Some obvious questions:
1) Who are you?
I’m Charles Arthur. I’m technology editor at The Guardian.
2) What’s the book really about, though?
It’s trying to examine the various battles that these three companies have fought, and continue to fight, in their various fields; each has won at least one (Microsoft beat Apple in personal computing, Apple beat Microsoft in iPods, Google beat Microsoft in search, and now Apple and Google are battling each other – and Microsoft – in smartphones. (At the moment you could say Google has the upper hand, judged by the number of phones running its Android platform sold this year. But is that the correct way to measure success? That’s the sort of question I’ll try to answer.)
3) What are you hoping to find out/demonstrate?
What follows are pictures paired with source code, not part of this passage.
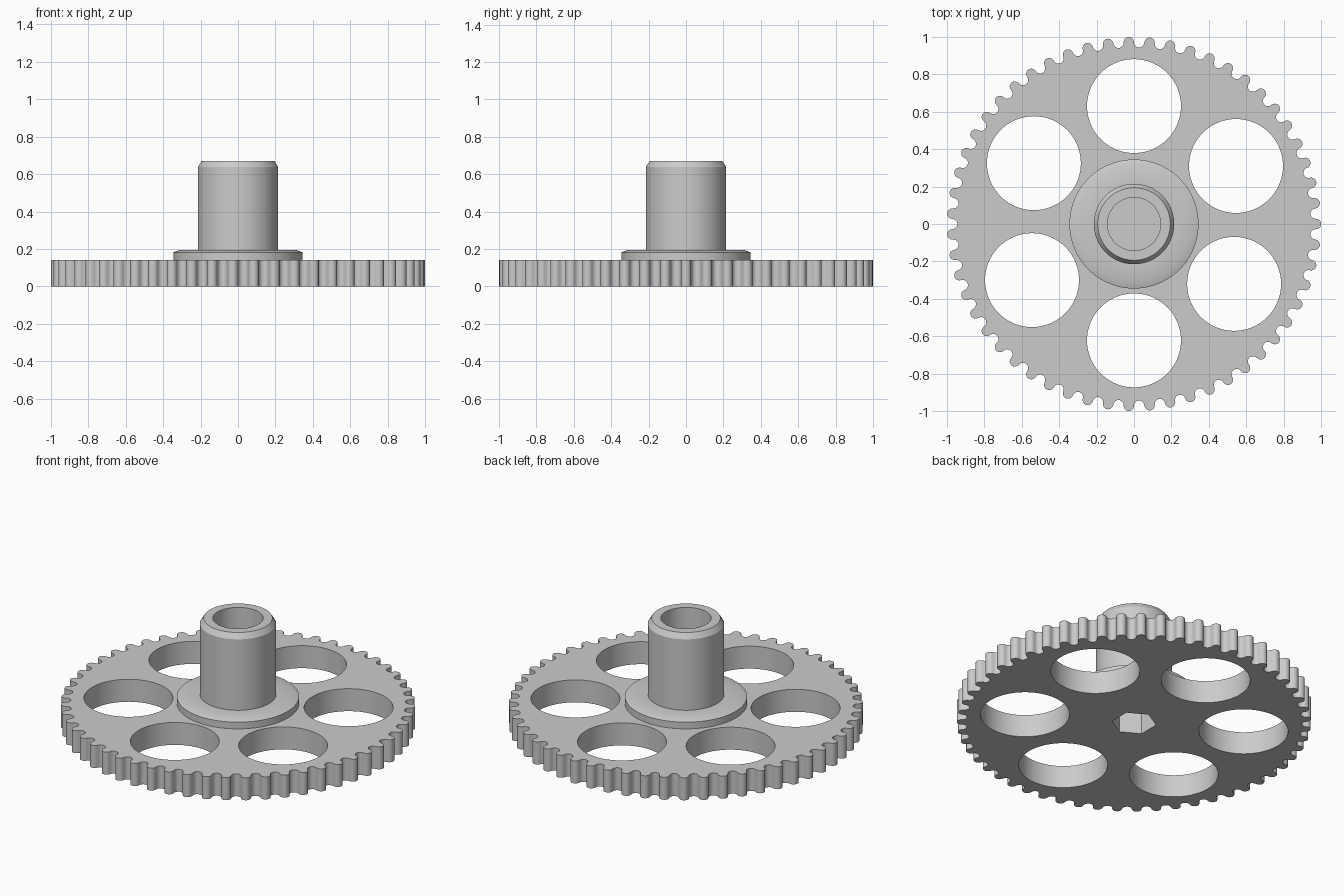
import bpy
import bmesh
import math
from mathutils import Vector

if "Cube" in bpy.data.objects:
    bpy.data.objects.remove(bpy.data.objects["Cube"], do_unlink=True)

TEETH = 55
GEAR_TOP = 0.14
HOLE_CENTRES = [(0, 0.63), (0, -0.622), (0.545, 0.31),
                (0.535, -0.32), (-0.535, 0.325), (-0.545, -0.30)]

grey = bpy.data.materials.new("plain grey")
grey.use_nodes = True
COLOUR = (0.6, 0.6, 0.6, 1)
grey.diffuse_color = COLOUR
grey.node_tree.nodes["Principled BSDF"].inputs["Base Color"].default_value = COLOUR


def make_object(name, bm):
    bmesh.ops.recalc_face_normals(bm, faces=bm.faces)
    mesh = bpy.data.meshes.new(name)
    bm.to_mesh(mesh)
    bm.free()
    mesh.materials.append(grey)
    obj = bpy.data.objects.new(name, mesh)
    bpy.context.collection.objects.link(obj)
    return obj


def prism(name, outline, bottom, top):
    bm = bmesh.new()
    face = bm.faces.new([bm.verts.new((x, y, bottom)) for x, y in outline])
    extruded = bmesh.ops.extrude_face_region(bm, geom=[face])["geom"]
    verts = [v for v in extruded if isinstance(v, bmesh.types.BMVert)]
    bmesh.ops.translate(bm, vec=(0, 0, top - bottom), verts=verts)
    return make_object(name, bm)


def polygon(radius, sides, centre=(0, 0), turn=0.0):
    steps = [turn + math.tau * i / sides for i in range(sides)]
    return [(centre[0] + radius * math.cos(a), centre[1] + radius * math.sin(a))
            for a in steps]


def lathe(name, profile, sides):
    bm = bmesh.new()
    verts = [bm.verts.new((r, 0, z)) for r, z in profile]
    edges = [bm.edges.new(pair) for pair in zip(verts, verts[1:])]
    bmesh.ops.spin(bm, geom=verts + edges, cent=(0, 0, 0), axis=(0, 0, 1),
                   angle=math.tau, steps=sides)
    bmesh.ops.remove_doubles(bm, verts=bm.verts, dist=0.0001)
    return make_object(name, bm)


def cut(target, cutters):
    for cutter in cutters:
        mod = target.modifiers.new("cut", "BOOLEAN")
        mod.operation = "DIFFERENCE"
        mod.solver = "EXACT"
        mod.object = cutter
    bpy.context.view_layer.objects.active = target
    for mod in list(target.modifiers):
        bpy.ops.object.modifier_apply(modifier=mod.name)


def gear_outline():
    # Alternating half-round tips and half-round grooves
    points = []
    steps = 9
    for half in range(TEETH * 2):
        angle = math.pi * half / TEETH
        out = Vector((math.cos(angle), math.sin(angle)))
        side = Vector((-out.y, out.x))
        bulge = 1 if half % 2 == 0 else -1
        for i in range(steps):
            t = math.pi * i / steps
            p = out * (0.972 + bulge * 0.028 * math.sin(t)) - side * 0.0278 * math.cos(t)
            points.append((p.x, p.y))
    return points


# Toothed wheel and stepped hub with a blind round bore
wheel = prism("toothed_wheel", gear_outline(), 0, GEAR_TOP)
hub = lathe("hub", [(0, GEAR_TOP), (0.345, GEAR_TOP), (0.345, 0.182), (0.31, 0.195),
                    (0.215, 0.195), (0.215, 0.637), (0.194, 0.67), (0.142, 0.67),
                    (0.142, 0.25), (0, 0.25)], 96)

# Lightening holes and hexagonal socket underneath
holes = [prism("hole_cutter", polygon(0.251, 72, c), -0.1, 0.3) for c in HOLE_CENTRES]
socket = prism("socket_cutter", polygon(0.126, 6, turn=math.pi / 6), -0.1, 0.2)
cut(wheel, holes + [socket])
cut(hub, [socket])
for cutter in holes + [socket]:
    bpy.data.objects.remove(cutter, do_unlink=True)

# Soft curved walls with crisp edges
bpy.ops.object.select_all(action="DESELECT")
for obj in (wheel, hub):
    obj.select_set(True)
bpy.context.view_layer.objects.active = wheel
bpy.ops.object.shade_smooth_by_angle(angle=math.radians(26))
What the business processes and working practices are and were inside and outside those companies which led to their various successes and failures. Why did almost the same strategy lead to failure for Apple in PCs and success in iPods? Why didn’t Microsoft think search was important when Google did?
4) What do you want from us readers of this blog?
Some help, a little crowdsourcing, insights, advice, that sort of thing.
First, if you are or were an Apple, Microsoft or Google employee and have insights about the processes that led to any of these decisions, then I’d love to hear from you. You can remain as anonymous as you like; email me on email@example.com. Details of when and so on would all be helpful.
For non-ex-or-present employees at those places, your input is still helpful: for instance, there are lots of things where I might appreciate a fact-check, or a thought. I’ll try to post regularly here, and maybe invite commentary.
I do want to emphasise that I want this to be a book which will give insight into business practice, and give us the wider picture – so that when we’re trying to analyse whether a company with a plan is going to make a success of it, we can watch its various moves and say “well, this is like that failed strategy, but this is like that successful one.. so on balance…” It’s definitely *not* about “X is better than Y so nyaah”. I’ll probably just delete any comments like that.
And I think we can agree – can’t we? – that in this trio of companies we have the triumvurate: the focus on design, on management, on (software) engineering. If we can draw lessons from what they did, then we ought to be well set up for other things too.